╭─ Exercise input
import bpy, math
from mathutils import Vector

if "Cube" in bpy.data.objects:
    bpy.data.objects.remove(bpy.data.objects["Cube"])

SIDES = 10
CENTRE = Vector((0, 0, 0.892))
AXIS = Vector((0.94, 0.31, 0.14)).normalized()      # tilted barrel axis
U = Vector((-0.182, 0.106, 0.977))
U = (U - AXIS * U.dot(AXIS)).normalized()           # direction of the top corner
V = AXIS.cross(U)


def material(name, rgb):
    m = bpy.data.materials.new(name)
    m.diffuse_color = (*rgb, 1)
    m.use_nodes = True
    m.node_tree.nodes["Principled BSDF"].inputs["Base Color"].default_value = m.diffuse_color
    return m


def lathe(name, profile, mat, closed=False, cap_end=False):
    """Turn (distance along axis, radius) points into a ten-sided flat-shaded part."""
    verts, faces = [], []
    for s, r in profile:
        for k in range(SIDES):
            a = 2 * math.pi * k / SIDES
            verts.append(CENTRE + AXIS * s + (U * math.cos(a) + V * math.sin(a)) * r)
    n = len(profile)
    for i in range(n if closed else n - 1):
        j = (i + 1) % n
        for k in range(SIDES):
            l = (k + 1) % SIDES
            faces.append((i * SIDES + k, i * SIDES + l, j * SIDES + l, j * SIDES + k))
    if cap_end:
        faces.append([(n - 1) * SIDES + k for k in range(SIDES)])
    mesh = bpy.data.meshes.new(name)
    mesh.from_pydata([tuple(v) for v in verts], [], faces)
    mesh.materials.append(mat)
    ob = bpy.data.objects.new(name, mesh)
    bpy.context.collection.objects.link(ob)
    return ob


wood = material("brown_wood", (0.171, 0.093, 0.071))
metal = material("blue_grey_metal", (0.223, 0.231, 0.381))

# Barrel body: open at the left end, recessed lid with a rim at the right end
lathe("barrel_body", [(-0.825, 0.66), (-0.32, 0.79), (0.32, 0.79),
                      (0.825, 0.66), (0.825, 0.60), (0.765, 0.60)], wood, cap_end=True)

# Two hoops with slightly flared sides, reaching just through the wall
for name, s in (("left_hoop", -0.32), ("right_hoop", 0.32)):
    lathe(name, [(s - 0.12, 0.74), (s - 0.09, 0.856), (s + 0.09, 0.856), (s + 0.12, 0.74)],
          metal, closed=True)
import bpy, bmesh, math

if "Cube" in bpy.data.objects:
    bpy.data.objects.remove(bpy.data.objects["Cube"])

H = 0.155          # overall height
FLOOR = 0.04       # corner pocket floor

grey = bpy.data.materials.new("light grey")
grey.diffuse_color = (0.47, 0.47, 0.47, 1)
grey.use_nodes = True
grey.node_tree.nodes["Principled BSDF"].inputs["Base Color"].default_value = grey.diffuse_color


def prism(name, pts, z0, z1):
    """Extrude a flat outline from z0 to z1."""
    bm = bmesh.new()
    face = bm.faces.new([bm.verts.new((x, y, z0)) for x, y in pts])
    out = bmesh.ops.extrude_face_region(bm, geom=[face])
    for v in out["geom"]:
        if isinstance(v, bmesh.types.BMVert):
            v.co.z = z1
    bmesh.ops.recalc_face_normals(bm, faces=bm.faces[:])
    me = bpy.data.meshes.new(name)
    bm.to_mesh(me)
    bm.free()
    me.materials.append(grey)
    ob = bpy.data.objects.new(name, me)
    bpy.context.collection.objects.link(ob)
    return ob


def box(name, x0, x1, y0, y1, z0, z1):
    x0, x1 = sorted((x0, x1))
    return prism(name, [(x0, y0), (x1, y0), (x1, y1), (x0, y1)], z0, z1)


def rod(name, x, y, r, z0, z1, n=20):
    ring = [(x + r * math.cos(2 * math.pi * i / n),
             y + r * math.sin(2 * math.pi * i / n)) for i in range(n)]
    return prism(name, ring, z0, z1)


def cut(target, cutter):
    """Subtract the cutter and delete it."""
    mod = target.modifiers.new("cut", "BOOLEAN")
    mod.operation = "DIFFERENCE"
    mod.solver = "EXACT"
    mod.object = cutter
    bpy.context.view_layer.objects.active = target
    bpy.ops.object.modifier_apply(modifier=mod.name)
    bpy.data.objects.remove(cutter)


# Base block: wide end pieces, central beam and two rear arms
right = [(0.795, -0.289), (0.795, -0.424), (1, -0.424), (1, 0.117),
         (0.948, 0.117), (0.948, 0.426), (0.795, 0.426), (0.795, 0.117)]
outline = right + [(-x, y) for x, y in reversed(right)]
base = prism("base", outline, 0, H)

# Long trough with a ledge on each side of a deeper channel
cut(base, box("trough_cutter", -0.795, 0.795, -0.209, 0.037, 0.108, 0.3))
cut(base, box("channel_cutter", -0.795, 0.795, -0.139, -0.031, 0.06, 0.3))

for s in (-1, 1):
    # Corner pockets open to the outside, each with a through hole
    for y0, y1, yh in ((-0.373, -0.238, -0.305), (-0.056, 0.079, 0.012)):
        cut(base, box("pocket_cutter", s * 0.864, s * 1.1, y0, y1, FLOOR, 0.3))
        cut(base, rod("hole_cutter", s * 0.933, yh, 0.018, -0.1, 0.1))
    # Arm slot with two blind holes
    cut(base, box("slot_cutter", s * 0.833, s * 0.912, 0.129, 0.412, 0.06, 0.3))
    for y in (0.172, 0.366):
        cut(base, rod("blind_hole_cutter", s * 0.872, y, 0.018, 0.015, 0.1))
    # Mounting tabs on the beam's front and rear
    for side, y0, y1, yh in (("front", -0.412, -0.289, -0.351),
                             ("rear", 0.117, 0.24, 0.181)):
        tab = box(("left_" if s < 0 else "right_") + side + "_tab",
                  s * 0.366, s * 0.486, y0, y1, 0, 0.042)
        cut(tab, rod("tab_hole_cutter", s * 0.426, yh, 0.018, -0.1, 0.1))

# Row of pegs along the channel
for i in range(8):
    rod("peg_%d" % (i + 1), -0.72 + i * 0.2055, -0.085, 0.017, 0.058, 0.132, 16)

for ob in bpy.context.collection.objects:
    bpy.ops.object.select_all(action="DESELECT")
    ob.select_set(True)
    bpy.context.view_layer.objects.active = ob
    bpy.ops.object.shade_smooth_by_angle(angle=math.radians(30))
╰─
Exercise prompt ::
The expected answer is a copy of each line above containing "with".

Exercise response ::
# Barrel body: open at the left end, recessed lid with a rim at the right end
# Two hoops with slightly flared sides, reaching just through the wall
# Long trough with a ledge on each side of a deeper channel
    # Corner pockets open to the outside, each with a through hole
    # Arm slot with two blind holes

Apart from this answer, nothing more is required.